RAW DATA Block Start

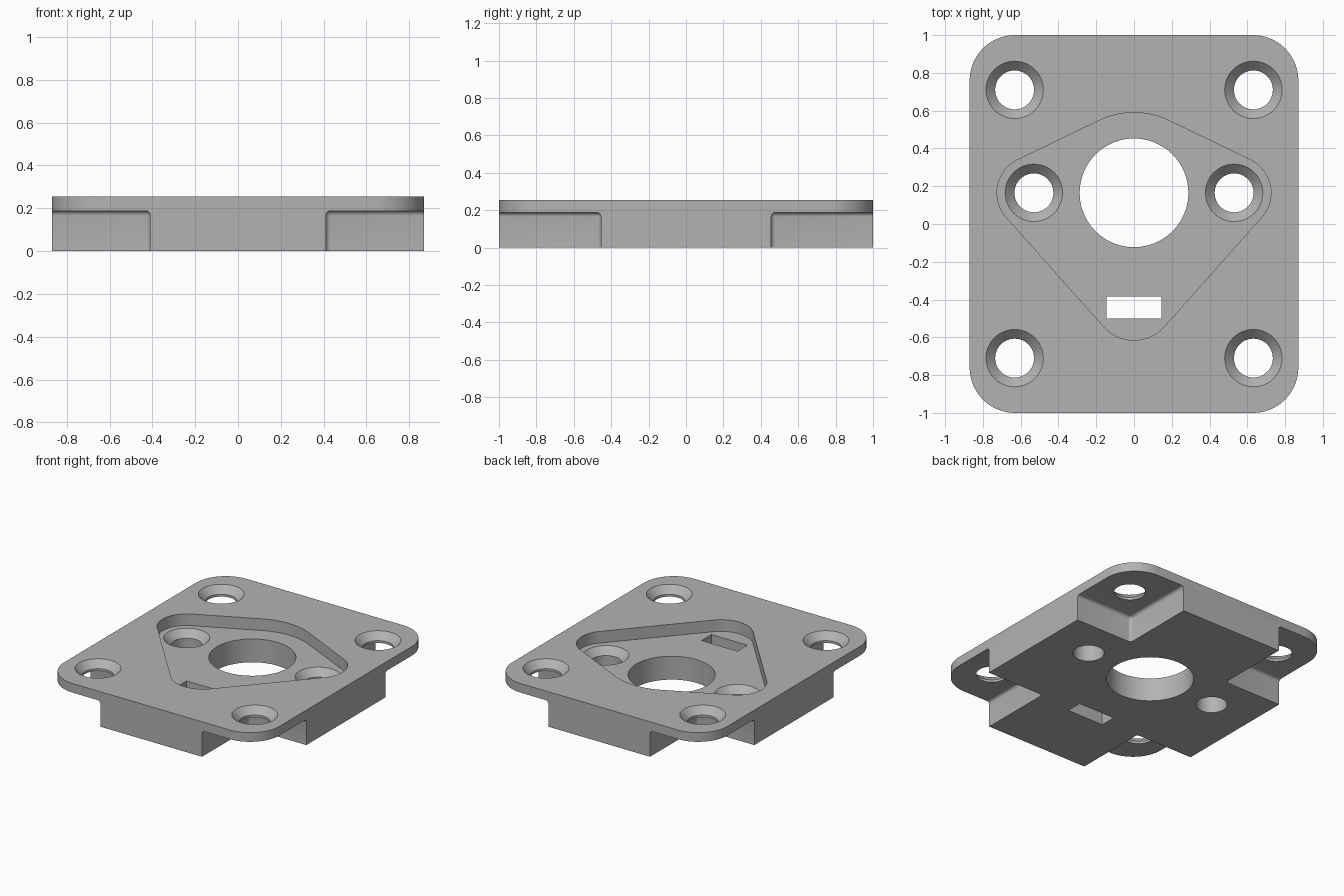
import bpy
import bmesh
from math import sin, cos, pi, radians

if "Cube" in bpy.data.objects:
    bpy.data.objects.remove(bpy.data.objects["Cube"])

HX, HY, TOP = 0.87, 1.0, 0.255       # plate half sizes and height
FLANGE_Z = 0.188                     # underside of the thin corners
ARM_X, ARM_Y = 0.41, 0.455           # half widths of the cross-shaped base
POCKET_Z = 0.17                      # floor of the recess
HUB_Y = 0.165                        # centre line of bore and recess screws

grey = bpy.data.materials.new("light grey")
grey.use_nodes = True
colour = (0.45, 0.45, 0.45, 1)
grey.diffuse_color = colour
grey.node_tree.nodes["Principled BSDF"].inputs["Base Color"].default_value = colour


def finish(name, bm):
    bmesh.ops.recalc_face_normals(bm, faces=bm.faces)
    mesh = bpy.data.meshes.new(name)
    bm.to_mesh(mesh)
    bm.free()
    mesh.materials.append(grey)
    obj = bpy.data.objects.new(name, mesh)
    bpy.context.collection.objects.link(obj)
    return obj


def prism(name, outline, z0, z1):
    """Extrude a flat outline between two heights."""
    bm = bmesh.new()
    base = bm.faces.new([bm.verts.new((x, y, z0)) for x, y in outline])
    top = bmesh.ops.extrude_face_region(bm, geom=[base])["geom"]
    verts = [v for v in top if isinstance(v, bmesh.types.BMVert)]
    bmesh.ops.translate(bm, verts=verts, vec=(0, 0, z1 - z0))
    return finish(name, bm)


def hull(circles, steps):
    """Outline wrapped tightly round circles given as (x, y, radius)."""
    points = []
    for i in range(steps):
        c, s = cos(2 * pi * (i + 0.5) / steps), sin(2 * pi * (i + 0.5) / steps)
        x, y, r = max(circles, key=lambda k: k[0] * c + k[1] * s + k[2])
        points.append((x + r * c, y + r * s))
    return points


def box(name, x0, x1, y0, y1, z0, z1, bevel=0):
    obj = prism(name, [(x0, y0), (x1, y0), (x1, y1), (x0, y1)], z0, z1)
    if bevel:
        bm = bmesh.new()
        bm.from_mesh(obj.data)
        bmesh.ops.bevel(bm, geom=bm.edges[:], offset=bevel, segments=4,
                        profile=0.5, affect='EDGES')
        bm.to_mesh(obj.data)
        bm.free()
    return obj


def lathe(name, x, y, profile, steps=48):
    """Closed solid of revolution from (radius, z) pairs, bottom to top."""
    bm = bmesh.new()
    rings = [[bm.verts.new((x + r * cos(2 * pi * i / steps),
                            y + r * sin(2 * pi * i / steps), z))
              for i in range(steps)] for r, z in profile]
    for a, b in zip(rings, rings[1:]):
        for i in range(steps):
            j = (i + 1) % steps
            bm.faces.new((a[i], a[j], b[j], b[i]))
    bm.faces.new(rings[0])
    bm.faces.new(rings[-1])
    return finish(name, bm)


def countersunk(x, y, surface):
    return lathe("screw_hole_cutter", x, y,
                 [(0.103, -0.1), (0.103, surface - 0.05),
                  (0.152, surface), (0.152, TOP + 0.1)])


# Plate with rounded corners
R = 0.24
plate = prism("mounting_plate",
              hull([(sx * (HX - R), sy * (HY - R), R)
                    for sx in (-1, 1) for sy in (-1, 1)], 64), 0, TOP)

cutters = []
for sx in (-1, 1):
    for sy in (-1, 1):
        # Corner notch with filleted inner edges, and its screw hole
        xs, ys = sorted((sx * ARM_X, sx * 1.2)), sorted((sy * ARM_Y, sy * 1.3))
        cutters.append(box("corner_notch_cutter", *xs, *ys, -0.2, FLANGE_Z, 0.022))
        cutters.append(countersunk(sx * 0.632, sy * 0.71, TOP))

# Kite-shaped recess with two screws, a bore and a slot
cutters.append(prism("recess_cutter",
                     hull([(-0.53, HUB_Y, 0.195), (0.53, HUB_Y, 0.195),
                           (0, HUB_Y, 0.425), (0, -0.4, 0.215)], 96),
                     POCKET_Z, TOP + 0.1))
for sx in (-1, 1):
    cutters.append(countersunk(sx * 0.53, HUB_Y, POCKET_Z))
cutters.append(lathe("bore_cutter", 0, HUB_Y, [(0.288, -0.1), (0.288, TOP + 0.1)]))
cutters.append(box("slot_cutter", -0.145, 0.145, -0.5, -0.385, -0.1, TOP + 0.1))

# Cut everything out, then drop the cutters
bpy.ops.object.select_all(action='DESELECT')
bpy.context.view_layer.objects.active = plate
plate.select_set(True)
for cutter in cutters:
    mod = plate.modifiers.new("cut", 'BOOLEAN')
    mod.operation = 'DIFFERENCE'
    mod.solver = 'EXACT'
    mod.object = cutter
    bpy.ops.object.modifier_apply(modifier=mod.name)
    bpy.data.objects.remove(cutter)

bpy.ops.object.shade_smooth_by_angle(angle=radians(30))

RAW DATA Block End

● **PROBLEM REQUIREMENTS**:
Reproduce the listing above exactly, but skip the pictures.

● **SOLUTION TO THE PROBLEM**:
import bpy
import bmesh
from math import sin, cos, pi, radians

if "Cube" in bpy.data.objects:
    bpy.data.objects.remove(bpy.data.objects["Cube"])

HX, HY, TOP = 0.87, 1.0, 0.255       # plate half sizes and height
FLANGE_Z = 0.188                     # underside of the thin corners
ARM_X, ARM_Y = 0.41, 0.455           # half widths of the cross-shaped base
POCKET_Z = 0.17                      # floor of the recess
HUB_Y = 0.165                        # centre line of bore and recess screws

grey = bpy.data.materials.new("light grey")
grey.use_nodes = True
colour = (0.45, 0.45, 0.45, 1)
grey.diffuse_color = colour
grey.node_tree.nodes["Principled BSDF"].inputs["Base Color"].default_value = colour


def finish(name, bm):
    bmesh.ops.recalc_face_normals(bm, faces=bm.faces)
    mesh = bpy.data.meshes.new(name)
    bm.to_mesh(mesh)
    bm.free()
    mesh.materials.append(grey)
    obj = bpy.data.objects.new(name, mesh)
    bpy.context.collection.objects.link(obj)
    return obj


def prism(name, outline, z0, z1):
    """Extrude a flat outline between two heights."""
    bm = bmesh.new()
    base = bm.faces.new([bm.verts.new((x, y, z0)) for x, y in outline])
    top = bmesh.ops.extrude_face_region(bm, geom=[base])["geom"]
    verts = [v for v in top if isinstance(v, bmesh.types.BMVert)]
    bmesh.ops.translate(bm, verts=verts, vec=(0, 0, z1 - z0))
    return finish(name, bm)


def hull(circles, steps):
    """Outline wrapped tightly round circles given as (x, y, radius)."""
    points = []
    for i in range(steps):
        c, s = cos(2 * pi * (i + 0.5) / steps), sin(2 * pi * (i + 0.5) / steps)
        x, y, r = max(circles, key=lambda k: k[0] * c + k[1] * s + k[2])
        points.append((x + r * c, y + r * s))
    return points


def box(name, x0, x1, y0, y1, z0, z1, bevel=0):
    obj = prism(name, [(x0, y0), (x1, y0), (x1, y1), (x0, y1)], z0, z1)
    if bevel:
        bm = bmesh.new()
        bm.from_mesh(obj.data)
        bmesh.ops.bevel(bm, geom=bm.edges[:], offset=bevel, segments=4,
                        profile=0.5, affect='EDGES')
        bm.to_mesh(obj.data)
        bm.free()
    return obj


def lathe(name, x, y, profile, steps=48):
    """Closed solid of revolution from (radius, z) pairs, bottom to top."""
    bm = bmesh.new()
    rings = [[bm.verts.new((x + r * cos(2 * pi * i / steps),
                            y + r * sin(2 * pi * i / steps), z))
              for i in range(steps)] for r, z in profile]
    for a, b in zip(rings, rings[1:]):
        for i in range(steps):
            j = (i + 1) % steps
            bm.faces.new((a[i], a[j], b[j], b[i]))
    bm.faces.new(rings[0])
    bm.faces.new(rings[-1])
    return finish(name, bm)


def countersunk(x, y, surface):
    return lathe("screw_hole_cutter", x, y,
                 [(0.103, -0.1), (0.103, surface - 0.05),
                  (0.152, surface), (0.152, TOP + 0.1)])


# Plate with rounded corners
R = 0.24
plate = prism("mounting_plate",
              hull([(sx * (HX - R), sy * (HY - R), R)
                    for sx in (-1, 1) for sy in (-1, 1)], 64), 0, TOP)

cutters = []
for sx in (-1, 1):
    for sy in (-1, 1):
        # Corner notch with filleted inner edges, and its screw hole
        xs, ys = sorted((sx * ARM_X, sx * 1.2)), sorted((sy * ARM_Y, sy * 1.3))
        cutters.append(box("corner_notch_cutter", *xs, *ys, -0.2, FLANGE_Z, 0.022))
        cutters.append(countersunk(sx * 0.632, sy * 0.71, TOP))

# Kite-shaped recess with two screws, a bore and a slot
cutters.append(prism("recess_cutter",
                     hull([(-0.53, HUB_Y, 0.195), (0.53, HUB_Y, 0.195),
                           (0, HUB_Y, 0.425), (0, -0.4, 0.215)], 96),
                     POCKET_Z, TOP + 0.1))
for sx in (-1, 1):
    cutters.append(countersunk(sx * 0.53, HUB_Y, POCKET_Z))
cutters.append(lathe("bore_cutter", 0, HUB_Y, [(0.288, -0.1), (0.288, TOP + 0.1)]))
cutters.append(box("slot_cutter", -0.145, 0.145, -0.5, -0.385, -0.1, TOP + 0.1))

# Cut everything out, then drop the cutters
bpy.ops.object.select_all(action='DESELECT')
bpy.context.view_layer.objects.active = plate
plate.select_set(True)
for cutter in cutters:
    mod = plate.modifiers.new("cut", 'BOOLEAN')
    mod.operation = 'DIFFERENCE'
    mod.solver = 'EXACT'
    mod.object = cutter
    bpy.ops.object.modifier_apply(modifier=mod.name)
    bpy.data.objects.remove(cutter)

bpy.ops.object.shade_smooth_by_angle(angle=radians(30))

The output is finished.